Collected data:
● ● ● ●
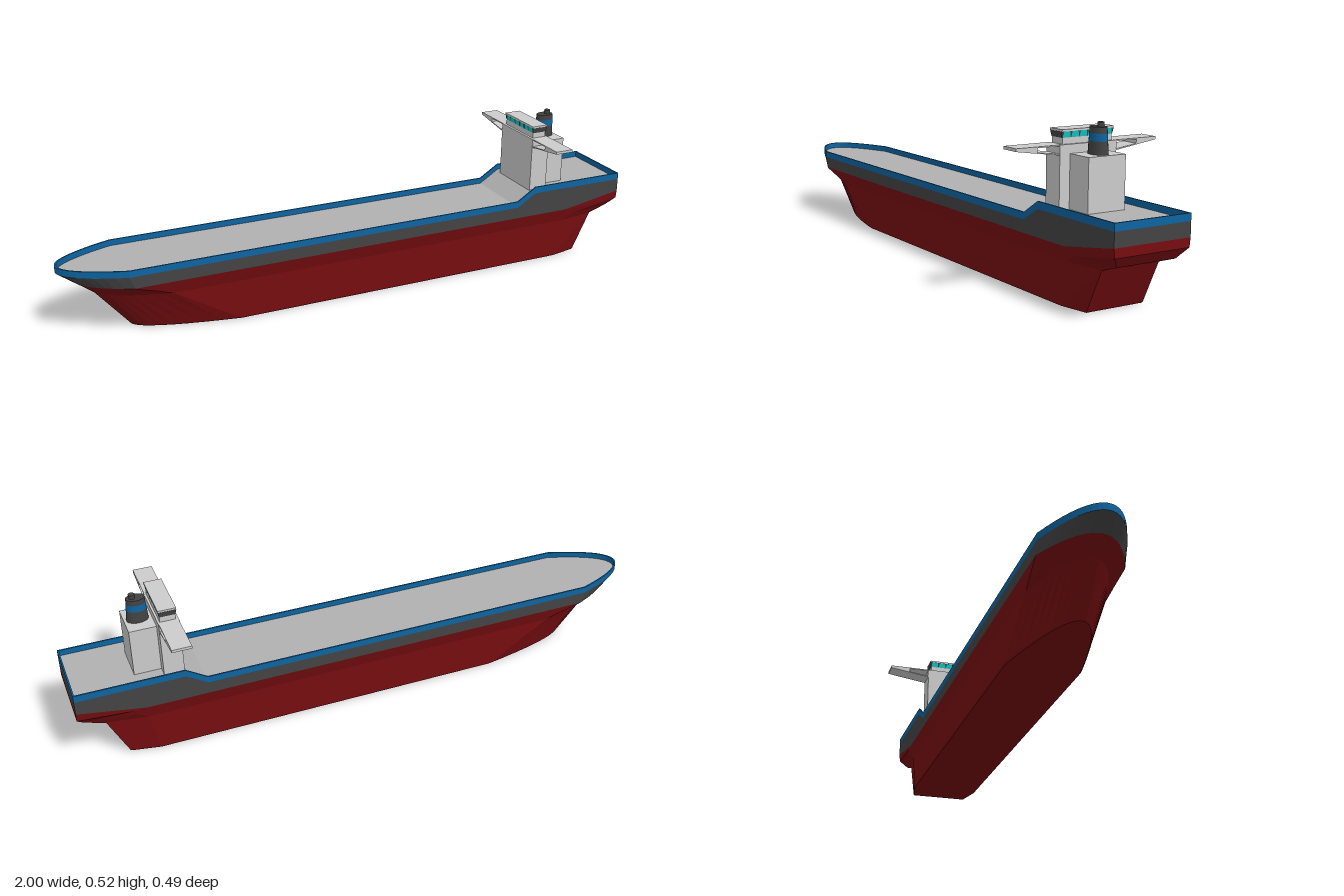
import * as THREE from 'three';

const paint = (color) => new THREE.MeshStandardMaterial({ color, flatShading: true });
const grey = paint(0xcccccc);
const deckGrey = paint(0xb0b0b0);
const red = paint(0x760d10);
const charcoal = paint(0x434343);
const blue = paint(0x0d64a0);
const teal = paint(0x10c8c8);

// Half outline of the hull at one level, from bow tip to stern centre (+z side).
// y: heights forward, at the raised aft deck and at the transom
function halfOutline({ y, bow, full, w, aft, stern, ws }) {
  const pts = [];
  const n = 10;
  for (let i = 0; i <= n; i++) {
    const s = i / n;
    pts.push([bow + (full - bow) * s * s, y[0], w * s]);
  }
  pts.push([0.58, y[0], w], [0.65, y[1], w], [aft, y[1], w], [stern, y[2], ws], [stern, y[2], 0]);
  return pts;
}

const mirrorZ = ([x, y, z]) => [x, y, -z];

function closedLoop(half) {
  return [...half, ...half.slice(1, -1).reverse().map(mirrorZ)];
}

function meshFrom(name, positions, material) {
  const geo = new THREE.BufferGeometry();
  geo.setAttribute('position', new THREE.Float32BufferAttribute(positions, 3));
  geo.computeVertexNormals();
  const mesh = new THREE.Mesh(geo, material);
  mesh.name = name;
  return mesh;
}

// Skin between successive levels
function skin(name, levels, material) {
  const pos = [];
  const loops = levels.map((l) => closedLoop(halfOutline(l)));
  for (let k = 0; k < loops.length - 1; k++) {
    const lo = loops[k], up = loops[k + 1];
    for (let i = 0; i < lo.length; i++) {
      const j = (i + 1) % lo.length;
      pos.push(...lo[i], ...lo[j], ...up[j], ...lo[i], ...up[j], ...up[i]);
    }
  }
  return meshFrom(name, pos, material);
}

// Flat cover across one level
function cap(name, level, material, up) {
  const pos = [];
  const half = halfOutline(level);
  for (let i = 0; i < half.length - 1; i++) {
    const a = half[i], b = half[i + 1], c = mirrorZ(b), d = mirrorZ(a);
    pos.push(...(up ? [a, b, c, a, c, d] : [a, c, b, a, d, c]).flat());
  }
  return meshFrom(name, pos, material);
}

function box(name, x0, x1, y0, y1, halfZ, material, flare = 0) {
  const geo = new THREE.BoxGeometry(x1 - x0, y1 - y0, halfZ * 2);
  // lean the walls outward towards the top
  const p = geo.attributes.position;
  for (let i = 0; i < p.count; i++) {
    if (p.getY(i) > 0) {
      p.setX(i, p.getX(i) + Math.sign(p.getX(i)) * flare);
      p.setZ(i, p.getZ(i) + Math.sign(p.getZ(i)) * flare);
    }
  }
  geo.computeVertexNormals();
  const mesh = new THREE.Mesh(geo, material);
  mesh.position.set((x0 + x1) / 2, (y0 + y1) / 2, 0);
  mesh.name = name;
  return mesh;
}

function createHull() {
  const hull = new THREE.Group();
  hull.name = 'hull';
  const level = (y, bow, full, w, aft, stern, ws) => ({ y, bow, full, w, aft, stern, ws });
  const keel = level([0, 0, 0], -0.78, -0.44, 0.117, 0.75, 0.843, 0.098);
  const bilge = level([0.005, 0.005, 0.005], -0.784, -0.45, 0.12, 0.75, 0.847, 0.1);
  const knuckle = level([0.135, 0.135, 0.135], -0.89, -0.66, 0.12, 0.78, 0.91, 0.1);
  const counter = level([0.157, 0.157, 0.157], -0.917, -0.72, 0.1255, 0.81, 0.975, 0.102);
  const shoulder = level([0.177, 0.177, 0.19], -0.942, -0.78, 0.131, 0.82, 1, 0.129);
  const waterline = level([0.18, 0.18, 0.218], -0.946, -0.785, 0.132, 0.78, 1, 0.132);
  const band = level([0.22, 0.263, 0.263], -1, -0.8, 0.132, 0.78, 1, 0.132);
  const rail = level([0.242, 0.286, 0.286], -1, -0.8, 0.132, 0.78, 1, 0.132);
  const railInside = level([0.242, 0.286, 0.286], -0.994, -0.798, 0.127, 0.78, 0.995, 0.127);
  const deck = level([0.222, 0.266, 0.266], -0.994, -0.798, 0.127, 0.78, 0.995, 0.127);
  hull.add(
    cap('hullBottom', keel, red, false),
    skin('lowerHull', [keel, bilge, knuckle, counter, shoulder, waterline], red),
    skin('upperHull', [waterline, band], charcoal),
    skin('bulwark', [band, rail, railInside, deck], blue),
    cap('deck', deck, deckGrey, true)
  );
  return hull;
}

// Tapered bridge wing with an open bracket, extruded along x
function createWing(side) {
  const shape = new THREE.Shape([
    [0.095, 0.422], [0.247, 0.444], [0.247, 0.453], [0.095, 0.453]
  ].map(([z, y]) => new THREE.Vector2(z, y)));
  shape.holes.push(new THREE.Path([
    [0.101, 0.427], [0.101, 0.449], [0.175, 0.449], [0.175, 0.437]
  ].map(([z, y]) => new THREE.Vector2(z, y))));
  const geo = new THREE.ExtrudeGeometry(shape, { depth: 0.063, bevelEnabled: false });
  geo.translate(0, 0, -0.0315);
  const wing = new THREE.Mesh(geo, grey);
  wing.rotation.y = -side * Math.PI / 2;
  wing.position.x = 0.678;
  wing.name = side > 0 ? 'leftBridgeWing' : 'rightBridgeWing';
  return wing;
}

function createBridge() {
  const g = new THREE.Group();
  g.name = 'superstructure';
  g.add(
    box('accommodationBlock', 0.645, 0.711, 0.22, 0.4525, 0.1, grey),
    box('engineCasing', 0.711, 0.798, 0.26, 0.426, 0.065, grey),
    box('wheelhouse', 0.654, 0.704, 0.452, 0.471, 0.087, grey),
    box('windowBand', 0.654, 0.704, 0.471, 0.489, 0.087, teal, 0.003),
    box('wheelhouseRoof', 0.65, 0.708, 0.489, 0.495, 0.091, grey),
    createWing(1),
    createWing(-1)
  );
  // window posts
  for (let i = -2; i <= 2; i++) {
    const post = box('windowPost', 0.6535, 0.7045, 0.471, 0.489, 0.0009, charcoal, 0.003);
    post.position.z = i * 0.029;
    g.add(post);
  }
  for (const s of [-1, 1]) {
    const post = box('windowEndPost', 0.6535, 0.7045, 0.471, 0.489, 0.001, charcoal, 0.003);
    post.position.z = s * 0.0875;
    post.scale.x = 0.999;
    g.add(post);
    const sidePost = box('sideWindowPost', 0.678, 0.68, 0.471, 0.489, 0.0872, charcoal, 0.0031);
    g.add(sidePost);
  }
  return g;
}

function createFunnel() {
  const funnel = new THREE.Group();
  funnel.name = 'funnel';
  const radiusAt = (y) => 0.035 - (y - 0.425) * 0.07;
  const section = (name, y0, y1, material) => {
    const geo = new THREE.CylinderGeometry(radiusAt(y1), radiusAt(y0), y1 - y0, 24);
    const mesh = new THREE.Mesh(geo, material);
    mesh.scale.z = 0.74;
    mesh.position.y = (y0 + y1) / 2;
    mesh.name = name;
    funnel.add(mesh);
  };
  section('funnelBase', 0.425, 0.464, charcoal);
  section('funnelBand', 0.464, 0.486, blue);
  section('funnelTop', 0.486, 0.504, charcoal);
  const pipe = new THREE.Mesh(new THREE.CylinderGeometry(0.01, 0.01, 0.018, 16), charcoal);
  pipe.position.set(0.01, 0.509, 0);
  pipe.name = 'exhaustPipe';
  funnel.add(pipe);
  funnel.position.x = 0.755;
  return funnel;
}

export function createModel() {
  const ship = new THREE.Group();
  ship.name = 'cargoShip';
  ship.add(createHull(), createBridge(), createFunnel());
  return ship;
}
● ● ● ●
From the data above, return every line from the line that has "const n = 10;" up to and including the line that has "for (let i = 0; i < lo.length;", exactly.

  const n = 10;
  for (let i = 0; i <= n; i++) {
    const s = i / n;
    pts.push([bow + (full - bow) * s * s, y[0], w * s]);
  }
  pts.push([0.58, y[0], w], [0.65, y[1], w], [aft, y[1], w], [stern, y[2], ws], [stern, y[2], 0]);
  return pts;
}

const mirrorZ = ([x, y, z]) => [x, y, -z];

function closedLoop(half) {
  return [...half, ...half.slice(1, -1).reverse().map(mirrorZ)];
}

function meshFrom(name, positions, material) {
  const geo = new THREE.BufferGeometry();
  geo.setAttribute('position', new THREE.Float32BufferAttribute(positions, 3));
  geo.computeVertexNormals();
  const mesh = new THREE.Mesh(geo, material);
  mesh.name = name;
  return mesh;
}

// Skin between successive levels
function skin(name, levels, material) {
  const pos = [];
  const loops = levels.map((l) => closedLoop(halfOutline(l)));
  for (let k = 0; k < loops.length - 1; k++) {
    const lo = loops[k], up = loops[k + 1];
    for (let i = 0; i < lo.length; i++) {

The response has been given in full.